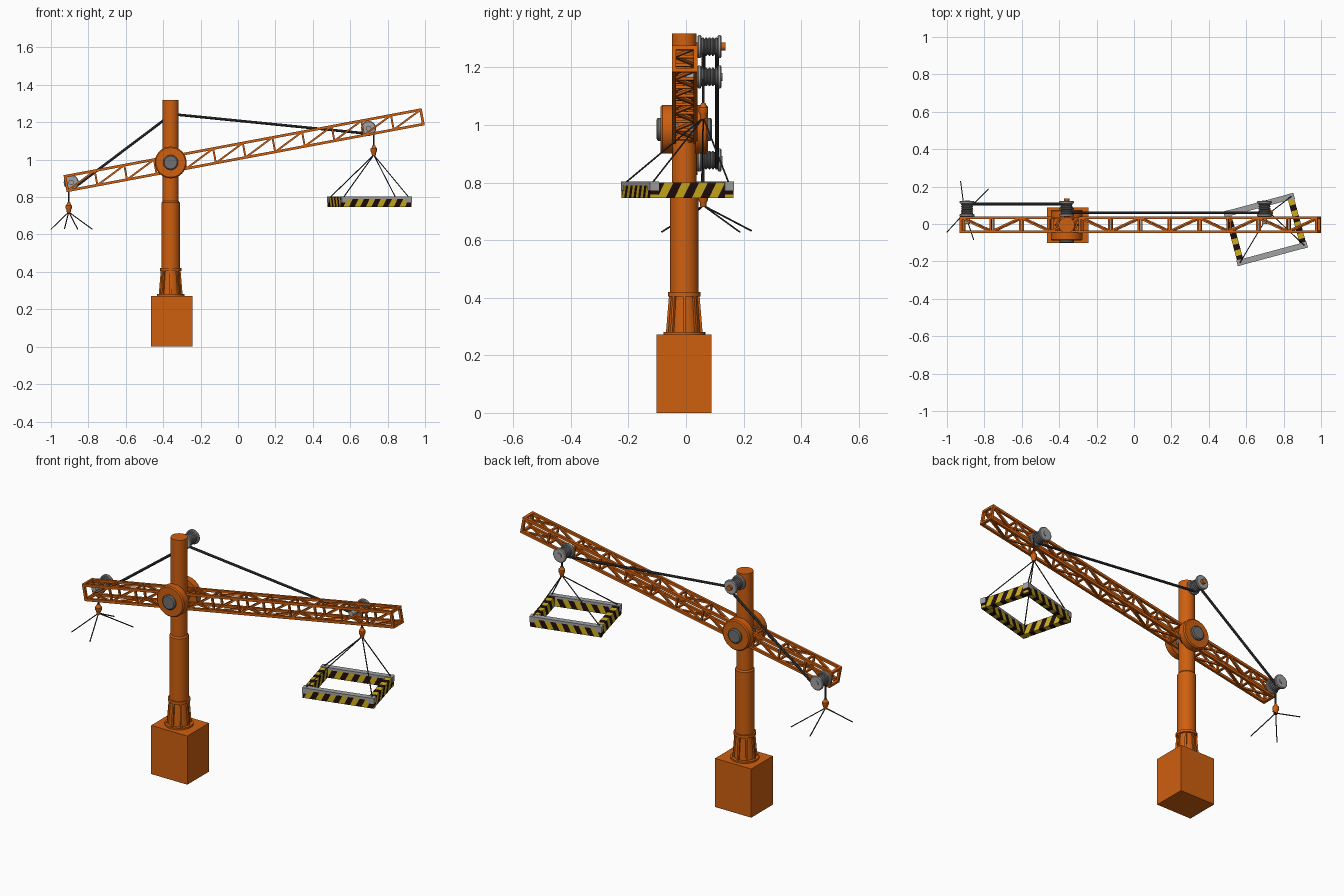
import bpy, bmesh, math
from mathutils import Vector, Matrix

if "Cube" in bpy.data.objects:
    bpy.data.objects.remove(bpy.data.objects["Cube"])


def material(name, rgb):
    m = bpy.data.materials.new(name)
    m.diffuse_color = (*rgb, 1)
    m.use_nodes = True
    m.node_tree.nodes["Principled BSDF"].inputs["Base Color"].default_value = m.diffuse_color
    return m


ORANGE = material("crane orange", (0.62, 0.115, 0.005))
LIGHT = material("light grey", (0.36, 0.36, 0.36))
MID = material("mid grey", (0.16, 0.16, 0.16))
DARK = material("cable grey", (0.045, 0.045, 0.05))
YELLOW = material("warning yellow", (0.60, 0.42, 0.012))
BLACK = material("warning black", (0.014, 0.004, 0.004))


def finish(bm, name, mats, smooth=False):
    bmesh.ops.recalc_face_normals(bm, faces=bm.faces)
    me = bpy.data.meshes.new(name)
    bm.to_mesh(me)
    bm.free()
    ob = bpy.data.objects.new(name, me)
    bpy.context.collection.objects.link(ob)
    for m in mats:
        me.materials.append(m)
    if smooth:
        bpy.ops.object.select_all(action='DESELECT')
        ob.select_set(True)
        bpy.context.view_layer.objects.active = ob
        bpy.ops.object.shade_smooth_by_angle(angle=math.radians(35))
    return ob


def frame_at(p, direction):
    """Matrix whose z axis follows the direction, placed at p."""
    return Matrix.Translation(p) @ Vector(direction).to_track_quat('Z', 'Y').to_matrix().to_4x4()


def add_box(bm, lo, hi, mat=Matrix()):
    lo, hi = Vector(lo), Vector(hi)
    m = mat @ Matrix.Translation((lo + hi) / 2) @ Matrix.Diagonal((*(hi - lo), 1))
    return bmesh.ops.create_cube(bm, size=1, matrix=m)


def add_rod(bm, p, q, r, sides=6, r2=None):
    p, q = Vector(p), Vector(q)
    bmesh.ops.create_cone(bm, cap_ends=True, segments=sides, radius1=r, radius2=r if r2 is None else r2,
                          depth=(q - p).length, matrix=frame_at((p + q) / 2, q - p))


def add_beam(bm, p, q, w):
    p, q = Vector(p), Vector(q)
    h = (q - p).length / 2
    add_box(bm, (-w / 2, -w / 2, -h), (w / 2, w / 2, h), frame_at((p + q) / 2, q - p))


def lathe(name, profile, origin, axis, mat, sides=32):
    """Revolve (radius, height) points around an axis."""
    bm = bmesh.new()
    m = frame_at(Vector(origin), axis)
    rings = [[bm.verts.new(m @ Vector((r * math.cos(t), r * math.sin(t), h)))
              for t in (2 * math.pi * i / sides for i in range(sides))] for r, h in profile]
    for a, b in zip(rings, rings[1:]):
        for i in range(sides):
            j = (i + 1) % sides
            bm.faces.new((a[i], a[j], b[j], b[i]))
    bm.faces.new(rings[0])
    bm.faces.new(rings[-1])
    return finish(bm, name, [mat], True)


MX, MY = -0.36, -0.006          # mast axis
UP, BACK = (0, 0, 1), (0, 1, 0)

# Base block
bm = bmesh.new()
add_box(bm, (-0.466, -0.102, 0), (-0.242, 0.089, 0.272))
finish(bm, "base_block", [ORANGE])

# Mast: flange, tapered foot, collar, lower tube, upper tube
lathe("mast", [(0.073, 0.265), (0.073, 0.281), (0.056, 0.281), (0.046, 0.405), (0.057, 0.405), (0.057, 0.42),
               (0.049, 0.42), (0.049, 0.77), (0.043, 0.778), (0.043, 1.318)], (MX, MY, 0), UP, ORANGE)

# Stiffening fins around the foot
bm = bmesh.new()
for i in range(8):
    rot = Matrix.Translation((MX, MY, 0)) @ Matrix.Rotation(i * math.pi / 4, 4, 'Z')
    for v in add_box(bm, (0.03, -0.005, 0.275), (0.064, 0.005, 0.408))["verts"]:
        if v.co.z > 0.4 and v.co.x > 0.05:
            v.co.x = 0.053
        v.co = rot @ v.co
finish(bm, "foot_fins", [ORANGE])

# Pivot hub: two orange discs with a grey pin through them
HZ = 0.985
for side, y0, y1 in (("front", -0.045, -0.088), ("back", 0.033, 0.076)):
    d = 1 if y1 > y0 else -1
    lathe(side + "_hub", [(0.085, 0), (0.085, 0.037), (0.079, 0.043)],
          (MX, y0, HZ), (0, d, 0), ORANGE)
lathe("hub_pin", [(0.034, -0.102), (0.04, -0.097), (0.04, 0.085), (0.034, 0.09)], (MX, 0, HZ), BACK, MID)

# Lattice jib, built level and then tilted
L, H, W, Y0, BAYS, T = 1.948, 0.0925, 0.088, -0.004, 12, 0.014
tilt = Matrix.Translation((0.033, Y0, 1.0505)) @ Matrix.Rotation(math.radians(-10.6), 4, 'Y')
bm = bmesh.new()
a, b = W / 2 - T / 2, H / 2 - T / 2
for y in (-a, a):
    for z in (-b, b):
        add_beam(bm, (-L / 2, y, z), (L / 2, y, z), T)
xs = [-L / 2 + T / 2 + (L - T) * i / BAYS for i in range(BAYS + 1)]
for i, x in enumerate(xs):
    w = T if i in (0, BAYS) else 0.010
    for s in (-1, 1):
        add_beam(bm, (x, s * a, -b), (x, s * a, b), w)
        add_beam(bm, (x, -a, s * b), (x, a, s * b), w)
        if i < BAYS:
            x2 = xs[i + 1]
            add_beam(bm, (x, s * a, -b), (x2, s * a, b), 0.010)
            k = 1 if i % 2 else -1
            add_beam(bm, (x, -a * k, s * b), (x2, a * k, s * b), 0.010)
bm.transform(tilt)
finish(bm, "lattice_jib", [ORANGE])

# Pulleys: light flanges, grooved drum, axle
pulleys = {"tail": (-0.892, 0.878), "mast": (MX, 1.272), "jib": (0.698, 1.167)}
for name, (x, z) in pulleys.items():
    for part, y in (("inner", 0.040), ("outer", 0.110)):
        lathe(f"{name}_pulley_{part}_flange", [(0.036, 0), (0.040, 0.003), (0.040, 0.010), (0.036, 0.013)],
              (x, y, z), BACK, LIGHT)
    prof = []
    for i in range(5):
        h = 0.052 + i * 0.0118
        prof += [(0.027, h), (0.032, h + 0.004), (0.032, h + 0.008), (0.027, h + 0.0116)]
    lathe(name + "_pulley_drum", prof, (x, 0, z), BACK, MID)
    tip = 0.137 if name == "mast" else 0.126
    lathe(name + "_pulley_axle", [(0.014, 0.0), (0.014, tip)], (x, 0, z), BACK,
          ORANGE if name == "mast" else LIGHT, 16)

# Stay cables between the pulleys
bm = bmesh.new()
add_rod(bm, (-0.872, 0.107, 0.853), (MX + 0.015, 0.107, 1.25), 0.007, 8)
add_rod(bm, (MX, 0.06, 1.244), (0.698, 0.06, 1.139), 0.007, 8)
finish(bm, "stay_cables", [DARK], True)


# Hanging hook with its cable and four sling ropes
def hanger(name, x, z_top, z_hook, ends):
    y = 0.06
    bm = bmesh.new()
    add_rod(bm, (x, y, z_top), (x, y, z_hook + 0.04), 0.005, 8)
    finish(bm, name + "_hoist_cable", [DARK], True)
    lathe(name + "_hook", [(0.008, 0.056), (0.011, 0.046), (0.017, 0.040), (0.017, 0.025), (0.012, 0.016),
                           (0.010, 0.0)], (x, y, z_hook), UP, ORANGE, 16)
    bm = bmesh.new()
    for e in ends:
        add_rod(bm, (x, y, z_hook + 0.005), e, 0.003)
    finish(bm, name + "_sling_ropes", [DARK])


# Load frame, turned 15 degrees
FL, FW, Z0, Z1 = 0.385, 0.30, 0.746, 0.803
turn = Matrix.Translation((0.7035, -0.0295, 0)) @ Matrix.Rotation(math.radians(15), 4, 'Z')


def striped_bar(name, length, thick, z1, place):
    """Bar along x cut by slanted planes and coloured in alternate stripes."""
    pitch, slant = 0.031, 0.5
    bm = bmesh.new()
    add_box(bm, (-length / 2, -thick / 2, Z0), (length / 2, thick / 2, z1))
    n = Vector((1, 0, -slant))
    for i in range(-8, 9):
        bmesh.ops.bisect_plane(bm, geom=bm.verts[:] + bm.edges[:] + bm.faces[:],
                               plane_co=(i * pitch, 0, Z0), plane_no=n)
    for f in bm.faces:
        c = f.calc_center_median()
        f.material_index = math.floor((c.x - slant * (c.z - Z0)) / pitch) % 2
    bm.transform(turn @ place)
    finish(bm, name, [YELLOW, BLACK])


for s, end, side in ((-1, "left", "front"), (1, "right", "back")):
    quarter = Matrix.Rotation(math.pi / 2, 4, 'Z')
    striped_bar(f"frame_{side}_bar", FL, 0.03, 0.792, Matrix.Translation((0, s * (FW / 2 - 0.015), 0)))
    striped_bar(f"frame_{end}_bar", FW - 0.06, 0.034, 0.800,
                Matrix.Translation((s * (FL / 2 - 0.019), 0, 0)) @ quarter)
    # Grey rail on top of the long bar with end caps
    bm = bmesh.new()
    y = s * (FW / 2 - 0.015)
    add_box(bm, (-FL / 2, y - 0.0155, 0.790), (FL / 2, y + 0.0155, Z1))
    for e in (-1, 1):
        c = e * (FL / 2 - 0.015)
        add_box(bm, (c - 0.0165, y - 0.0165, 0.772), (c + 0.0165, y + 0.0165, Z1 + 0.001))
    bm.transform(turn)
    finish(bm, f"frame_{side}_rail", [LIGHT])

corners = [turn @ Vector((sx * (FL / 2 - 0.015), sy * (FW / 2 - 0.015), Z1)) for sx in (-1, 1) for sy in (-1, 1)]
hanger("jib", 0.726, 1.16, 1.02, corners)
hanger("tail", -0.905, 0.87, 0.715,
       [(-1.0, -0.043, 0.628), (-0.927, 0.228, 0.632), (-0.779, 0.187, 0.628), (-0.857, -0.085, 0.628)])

-------

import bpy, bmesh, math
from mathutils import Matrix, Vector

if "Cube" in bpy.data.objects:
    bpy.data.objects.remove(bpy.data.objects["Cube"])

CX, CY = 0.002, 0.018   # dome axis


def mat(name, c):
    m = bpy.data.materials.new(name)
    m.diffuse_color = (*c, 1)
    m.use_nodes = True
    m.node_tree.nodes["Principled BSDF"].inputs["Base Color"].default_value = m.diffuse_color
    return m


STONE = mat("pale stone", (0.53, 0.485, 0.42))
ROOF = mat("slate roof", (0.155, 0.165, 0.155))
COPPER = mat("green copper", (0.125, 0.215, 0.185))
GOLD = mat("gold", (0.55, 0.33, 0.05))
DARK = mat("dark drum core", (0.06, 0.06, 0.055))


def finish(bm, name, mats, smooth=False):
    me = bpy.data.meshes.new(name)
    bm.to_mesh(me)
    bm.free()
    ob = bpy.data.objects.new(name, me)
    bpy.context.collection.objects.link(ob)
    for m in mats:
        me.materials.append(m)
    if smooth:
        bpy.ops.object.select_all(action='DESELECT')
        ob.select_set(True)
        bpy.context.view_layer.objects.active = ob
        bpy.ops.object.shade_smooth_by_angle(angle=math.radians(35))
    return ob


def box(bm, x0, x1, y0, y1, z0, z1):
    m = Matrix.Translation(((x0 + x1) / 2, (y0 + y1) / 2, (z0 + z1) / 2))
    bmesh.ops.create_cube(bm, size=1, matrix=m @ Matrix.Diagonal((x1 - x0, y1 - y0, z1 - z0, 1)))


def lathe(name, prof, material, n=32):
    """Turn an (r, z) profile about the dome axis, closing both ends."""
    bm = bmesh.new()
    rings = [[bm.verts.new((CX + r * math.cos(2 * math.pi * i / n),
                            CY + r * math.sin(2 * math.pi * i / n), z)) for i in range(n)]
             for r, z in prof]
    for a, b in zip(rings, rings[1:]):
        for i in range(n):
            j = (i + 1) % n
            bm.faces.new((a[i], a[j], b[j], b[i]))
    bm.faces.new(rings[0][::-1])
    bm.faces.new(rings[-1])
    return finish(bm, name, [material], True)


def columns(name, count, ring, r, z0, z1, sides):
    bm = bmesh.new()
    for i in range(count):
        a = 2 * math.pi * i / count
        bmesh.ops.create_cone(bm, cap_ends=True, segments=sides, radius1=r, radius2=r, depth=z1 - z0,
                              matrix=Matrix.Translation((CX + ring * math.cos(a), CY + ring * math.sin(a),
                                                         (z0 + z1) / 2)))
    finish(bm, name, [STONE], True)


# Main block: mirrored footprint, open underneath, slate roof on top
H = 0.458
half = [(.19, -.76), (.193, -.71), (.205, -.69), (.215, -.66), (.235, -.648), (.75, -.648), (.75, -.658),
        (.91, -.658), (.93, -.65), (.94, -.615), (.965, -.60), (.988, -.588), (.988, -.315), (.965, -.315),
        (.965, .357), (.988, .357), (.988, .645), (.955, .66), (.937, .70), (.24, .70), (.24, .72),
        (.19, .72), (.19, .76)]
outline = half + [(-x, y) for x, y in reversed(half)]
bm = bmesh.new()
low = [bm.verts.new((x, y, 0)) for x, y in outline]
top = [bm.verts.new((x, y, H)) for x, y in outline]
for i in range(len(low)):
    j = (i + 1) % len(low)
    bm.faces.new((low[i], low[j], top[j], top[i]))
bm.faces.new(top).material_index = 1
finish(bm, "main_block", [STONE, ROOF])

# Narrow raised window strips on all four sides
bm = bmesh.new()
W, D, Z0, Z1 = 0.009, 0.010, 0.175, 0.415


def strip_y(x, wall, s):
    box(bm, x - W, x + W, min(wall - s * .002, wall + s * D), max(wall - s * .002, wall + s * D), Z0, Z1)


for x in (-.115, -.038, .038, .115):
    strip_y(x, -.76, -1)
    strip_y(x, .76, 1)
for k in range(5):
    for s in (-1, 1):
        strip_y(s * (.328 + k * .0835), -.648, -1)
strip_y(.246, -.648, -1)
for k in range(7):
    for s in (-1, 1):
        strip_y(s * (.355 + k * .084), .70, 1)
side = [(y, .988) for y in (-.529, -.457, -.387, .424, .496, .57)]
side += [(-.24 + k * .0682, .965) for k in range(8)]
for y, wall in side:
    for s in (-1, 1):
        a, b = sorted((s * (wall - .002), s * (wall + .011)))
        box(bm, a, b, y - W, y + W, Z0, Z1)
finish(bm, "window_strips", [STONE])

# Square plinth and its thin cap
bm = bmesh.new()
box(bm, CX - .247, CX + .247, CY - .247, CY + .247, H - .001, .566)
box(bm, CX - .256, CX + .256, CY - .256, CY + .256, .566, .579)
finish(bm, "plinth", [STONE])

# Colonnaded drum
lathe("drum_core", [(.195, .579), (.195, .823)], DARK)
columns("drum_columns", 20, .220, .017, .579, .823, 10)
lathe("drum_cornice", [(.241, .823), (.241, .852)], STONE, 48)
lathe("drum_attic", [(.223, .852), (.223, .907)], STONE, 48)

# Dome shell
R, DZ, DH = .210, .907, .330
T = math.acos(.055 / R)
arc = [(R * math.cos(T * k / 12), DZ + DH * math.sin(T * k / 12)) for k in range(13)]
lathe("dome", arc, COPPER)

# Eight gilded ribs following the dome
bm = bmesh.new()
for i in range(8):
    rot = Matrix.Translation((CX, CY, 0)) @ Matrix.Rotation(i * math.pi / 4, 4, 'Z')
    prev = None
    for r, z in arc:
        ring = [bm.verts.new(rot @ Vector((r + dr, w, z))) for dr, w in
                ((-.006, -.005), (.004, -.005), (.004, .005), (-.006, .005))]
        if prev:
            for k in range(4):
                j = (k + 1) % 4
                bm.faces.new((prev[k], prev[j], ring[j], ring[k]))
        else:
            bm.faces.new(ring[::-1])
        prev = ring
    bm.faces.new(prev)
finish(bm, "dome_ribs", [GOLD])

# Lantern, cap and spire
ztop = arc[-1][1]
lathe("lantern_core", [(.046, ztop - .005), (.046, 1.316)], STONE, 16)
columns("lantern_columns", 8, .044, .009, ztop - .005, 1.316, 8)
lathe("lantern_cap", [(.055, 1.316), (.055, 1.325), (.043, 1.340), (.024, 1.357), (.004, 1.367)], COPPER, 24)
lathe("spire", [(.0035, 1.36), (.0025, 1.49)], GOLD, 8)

-------

Examine the records and pull out every line where the string "BLACK" occurs.

BLACK = material("warning black", (0.014, 0.004, 0.004))
    finish(bm, name, [YELLOW, BLACK])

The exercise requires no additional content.